Exercise directions:
Lines from the line with "s in quarter[1:]]" to the line with "solid.offset = -1" in the entries below, and only those, must be output exactly, with both ends included.

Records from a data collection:

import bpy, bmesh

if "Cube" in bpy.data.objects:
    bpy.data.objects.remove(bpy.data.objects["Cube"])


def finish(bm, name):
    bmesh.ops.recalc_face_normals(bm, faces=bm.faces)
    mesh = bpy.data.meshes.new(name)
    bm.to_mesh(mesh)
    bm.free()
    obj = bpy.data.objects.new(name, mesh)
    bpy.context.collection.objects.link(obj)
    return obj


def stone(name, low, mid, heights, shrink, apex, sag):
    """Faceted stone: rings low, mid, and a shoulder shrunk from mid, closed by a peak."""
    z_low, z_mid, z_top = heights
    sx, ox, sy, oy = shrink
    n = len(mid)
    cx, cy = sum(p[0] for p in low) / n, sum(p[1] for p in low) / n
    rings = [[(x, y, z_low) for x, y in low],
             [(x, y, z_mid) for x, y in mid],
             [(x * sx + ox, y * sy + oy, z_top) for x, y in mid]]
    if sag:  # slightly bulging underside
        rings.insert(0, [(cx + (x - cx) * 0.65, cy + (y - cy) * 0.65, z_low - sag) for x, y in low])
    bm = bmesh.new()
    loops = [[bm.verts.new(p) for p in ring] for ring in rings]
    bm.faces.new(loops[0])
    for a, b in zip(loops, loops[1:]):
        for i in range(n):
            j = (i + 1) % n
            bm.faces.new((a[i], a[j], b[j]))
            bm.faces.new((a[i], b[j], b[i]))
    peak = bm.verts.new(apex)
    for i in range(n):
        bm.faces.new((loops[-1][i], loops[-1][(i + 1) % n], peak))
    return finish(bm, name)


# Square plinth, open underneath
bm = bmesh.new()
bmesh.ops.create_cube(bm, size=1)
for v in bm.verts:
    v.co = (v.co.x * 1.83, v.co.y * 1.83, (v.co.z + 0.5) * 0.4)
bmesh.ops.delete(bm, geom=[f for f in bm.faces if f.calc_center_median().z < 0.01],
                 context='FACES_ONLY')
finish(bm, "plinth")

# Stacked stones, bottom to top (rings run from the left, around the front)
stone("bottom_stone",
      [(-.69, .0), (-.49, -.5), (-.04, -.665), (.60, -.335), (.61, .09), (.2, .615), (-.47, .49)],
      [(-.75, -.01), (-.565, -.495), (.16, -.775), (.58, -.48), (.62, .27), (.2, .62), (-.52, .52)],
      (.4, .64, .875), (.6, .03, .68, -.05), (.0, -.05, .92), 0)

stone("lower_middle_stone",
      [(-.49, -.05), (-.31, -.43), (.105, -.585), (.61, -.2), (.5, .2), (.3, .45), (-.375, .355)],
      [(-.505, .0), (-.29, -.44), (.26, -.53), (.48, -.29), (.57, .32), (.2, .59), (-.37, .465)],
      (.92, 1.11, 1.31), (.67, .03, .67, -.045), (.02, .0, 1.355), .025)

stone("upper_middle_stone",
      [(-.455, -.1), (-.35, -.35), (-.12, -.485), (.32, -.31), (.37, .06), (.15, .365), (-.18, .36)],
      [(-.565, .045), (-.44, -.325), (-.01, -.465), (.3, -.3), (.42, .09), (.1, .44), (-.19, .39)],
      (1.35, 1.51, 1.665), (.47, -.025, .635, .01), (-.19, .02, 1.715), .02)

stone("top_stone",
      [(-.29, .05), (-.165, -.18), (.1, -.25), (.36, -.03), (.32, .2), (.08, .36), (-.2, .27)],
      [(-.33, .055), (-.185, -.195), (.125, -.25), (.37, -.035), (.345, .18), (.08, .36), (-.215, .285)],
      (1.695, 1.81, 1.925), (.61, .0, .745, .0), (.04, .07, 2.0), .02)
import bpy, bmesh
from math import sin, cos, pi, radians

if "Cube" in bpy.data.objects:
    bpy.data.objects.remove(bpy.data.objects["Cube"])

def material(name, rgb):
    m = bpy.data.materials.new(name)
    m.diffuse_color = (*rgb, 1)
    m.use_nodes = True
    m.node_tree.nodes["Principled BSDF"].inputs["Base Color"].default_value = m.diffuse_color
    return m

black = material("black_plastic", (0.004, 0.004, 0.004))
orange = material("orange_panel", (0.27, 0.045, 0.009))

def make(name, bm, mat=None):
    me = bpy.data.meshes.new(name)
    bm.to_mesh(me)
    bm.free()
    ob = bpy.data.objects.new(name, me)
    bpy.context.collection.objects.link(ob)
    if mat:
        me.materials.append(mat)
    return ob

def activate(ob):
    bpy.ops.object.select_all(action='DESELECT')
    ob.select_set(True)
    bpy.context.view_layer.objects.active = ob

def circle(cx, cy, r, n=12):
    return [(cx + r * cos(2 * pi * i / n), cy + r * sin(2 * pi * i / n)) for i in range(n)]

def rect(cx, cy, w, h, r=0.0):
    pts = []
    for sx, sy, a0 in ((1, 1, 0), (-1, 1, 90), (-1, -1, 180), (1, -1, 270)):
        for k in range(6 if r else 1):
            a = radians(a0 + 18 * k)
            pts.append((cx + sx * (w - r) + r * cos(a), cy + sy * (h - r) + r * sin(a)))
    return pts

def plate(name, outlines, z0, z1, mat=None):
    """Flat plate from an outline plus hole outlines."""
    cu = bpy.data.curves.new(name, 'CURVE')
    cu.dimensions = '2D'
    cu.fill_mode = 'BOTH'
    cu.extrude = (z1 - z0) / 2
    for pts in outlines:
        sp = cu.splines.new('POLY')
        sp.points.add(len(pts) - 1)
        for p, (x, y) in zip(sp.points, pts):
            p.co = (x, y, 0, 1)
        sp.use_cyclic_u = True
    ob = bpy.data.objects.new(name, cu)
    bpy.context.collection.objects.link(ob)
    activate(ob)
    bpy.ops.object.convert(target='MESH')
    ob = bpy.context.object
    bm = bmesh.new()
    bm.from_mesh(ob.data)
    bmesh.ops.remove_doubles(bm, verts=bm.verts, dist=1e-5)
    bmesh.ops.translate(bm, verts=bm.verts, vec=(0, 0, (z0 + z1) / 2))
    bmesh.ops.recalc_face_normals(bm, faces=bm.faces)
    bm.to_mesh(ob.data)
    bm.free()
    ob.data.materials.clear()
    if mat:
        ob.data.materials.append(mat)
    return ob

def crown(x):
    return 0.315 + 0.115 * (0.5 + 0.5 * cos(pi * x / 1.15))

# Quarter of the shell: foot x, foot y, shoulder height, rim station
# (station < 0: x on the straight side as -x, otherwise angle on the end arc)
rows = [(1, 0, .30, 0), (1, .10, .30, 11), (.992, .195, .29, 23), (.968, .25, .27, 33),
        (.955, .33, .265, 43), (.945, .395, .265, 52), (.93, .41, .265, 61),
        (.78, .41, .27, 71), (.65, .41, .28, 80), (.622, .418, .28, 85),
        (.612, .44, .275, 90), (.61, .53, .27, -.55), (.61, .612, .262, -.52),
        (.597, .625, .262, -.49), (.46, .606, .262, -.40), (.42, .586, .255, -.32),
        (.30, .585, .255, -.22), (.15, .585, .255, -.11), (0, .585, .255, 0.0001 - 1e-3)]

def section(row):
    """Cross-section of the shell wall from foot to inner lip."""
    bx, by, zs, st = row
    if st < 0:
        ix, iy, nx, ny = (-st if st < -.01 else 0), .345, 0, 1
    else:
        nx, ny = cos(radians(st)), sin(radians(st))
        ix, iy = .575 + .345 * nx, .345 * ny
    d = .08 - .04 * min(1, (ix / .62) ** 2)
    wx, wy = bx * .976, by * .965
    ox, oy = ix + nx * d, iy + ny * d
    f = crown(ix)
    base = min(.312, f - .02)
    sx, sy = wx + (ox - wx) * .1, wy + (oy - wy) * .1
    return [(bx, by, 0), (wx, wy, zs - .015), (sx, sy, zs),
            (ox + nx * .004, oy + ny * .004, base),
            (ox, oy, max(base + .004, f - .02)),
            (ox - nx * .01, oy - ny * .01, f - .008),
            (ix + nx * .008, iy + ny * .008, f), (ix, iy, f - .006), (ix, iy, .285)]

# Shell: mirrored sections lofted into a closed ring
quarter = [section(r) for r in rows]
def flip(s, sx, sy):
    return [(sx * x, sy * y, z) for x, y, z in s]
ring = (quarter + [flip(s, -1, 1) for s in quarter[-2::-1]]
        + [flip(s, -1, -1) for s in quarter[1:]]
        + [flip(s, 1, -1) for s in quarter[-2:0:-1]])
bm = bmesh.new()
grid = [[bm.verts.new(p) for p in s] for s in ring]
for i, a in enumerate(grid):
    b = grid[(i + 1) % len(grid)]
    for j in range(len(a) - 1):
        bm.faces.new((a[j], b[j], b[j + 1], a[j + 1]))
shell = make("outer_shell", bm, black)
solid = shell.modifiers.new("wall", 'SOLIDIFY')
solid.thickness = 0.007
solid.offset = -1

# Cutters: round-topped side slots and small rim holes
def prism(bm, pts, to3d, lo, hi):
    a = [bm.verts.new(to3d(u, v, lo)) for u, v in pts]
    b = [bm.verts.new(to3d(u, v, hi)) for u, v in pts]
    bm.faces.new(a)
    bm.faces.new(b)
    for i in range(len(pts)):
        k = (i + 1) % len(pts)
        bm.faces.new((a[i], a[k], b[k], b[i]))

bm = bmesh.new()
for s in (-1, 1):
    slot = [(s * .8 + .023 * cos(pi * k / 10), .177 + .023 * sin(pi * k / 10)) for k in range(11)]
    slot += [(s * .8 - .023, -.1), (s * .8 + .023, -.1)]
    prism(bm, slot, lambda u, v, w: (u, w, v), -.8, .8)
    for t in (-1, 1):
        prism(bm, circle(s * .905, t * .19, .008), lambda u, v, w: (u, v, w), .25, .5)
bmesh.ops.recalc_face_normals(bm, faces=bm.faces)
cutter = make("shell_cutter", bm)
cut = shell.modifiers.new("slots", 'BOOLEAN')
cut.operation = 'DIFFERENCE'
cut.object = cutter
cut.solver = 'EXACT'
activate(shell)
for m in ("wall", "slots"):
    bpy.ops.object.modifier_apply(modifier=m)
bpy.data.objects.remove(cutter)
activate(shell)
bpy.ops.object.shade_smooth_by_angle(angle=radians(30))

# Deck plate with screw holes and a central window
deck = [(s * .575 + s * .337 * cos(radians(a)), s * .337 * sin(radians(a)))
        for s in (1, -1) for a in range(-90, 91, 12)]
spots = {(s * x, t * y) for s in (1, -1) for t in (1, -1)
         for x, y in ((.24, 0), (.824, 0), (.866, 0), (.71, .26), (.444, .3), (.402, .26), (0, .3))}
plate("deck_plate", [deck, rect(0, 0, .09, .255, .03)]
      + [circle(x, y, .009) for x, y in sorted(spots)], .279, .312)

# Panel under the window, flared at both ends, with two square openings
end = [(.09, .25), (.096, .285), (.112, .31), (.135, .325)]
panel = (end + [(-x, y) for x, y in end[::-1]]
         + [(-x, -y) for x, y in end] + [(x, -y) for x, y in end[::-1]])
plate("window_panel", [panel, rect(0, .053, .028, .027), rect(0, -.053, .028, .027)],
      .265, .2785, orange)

Solution for this task:
        + [flip(s, -1, -1) for s in quarter[1:]]
        + [flip(s, 1, -1) for s in quarter[-2:0:-1]])
bm = bmesh.new()
grid = [[bm.verts.new(p) for p in s] for s in ring]
for i, a in enumerate(grid):
    b = grid[(i + 1) % len(grid)]
    for j in range(len(a) - 1):
        bm.faces.new((a[j], b[j], b[j + 1], a[j + 1]))
shell = make("outer_shell", bm, black)
solid = shell.modifiers.new("wall", 'SOLIDIFY')
solid.thickness = 0.007
solid.offset = -1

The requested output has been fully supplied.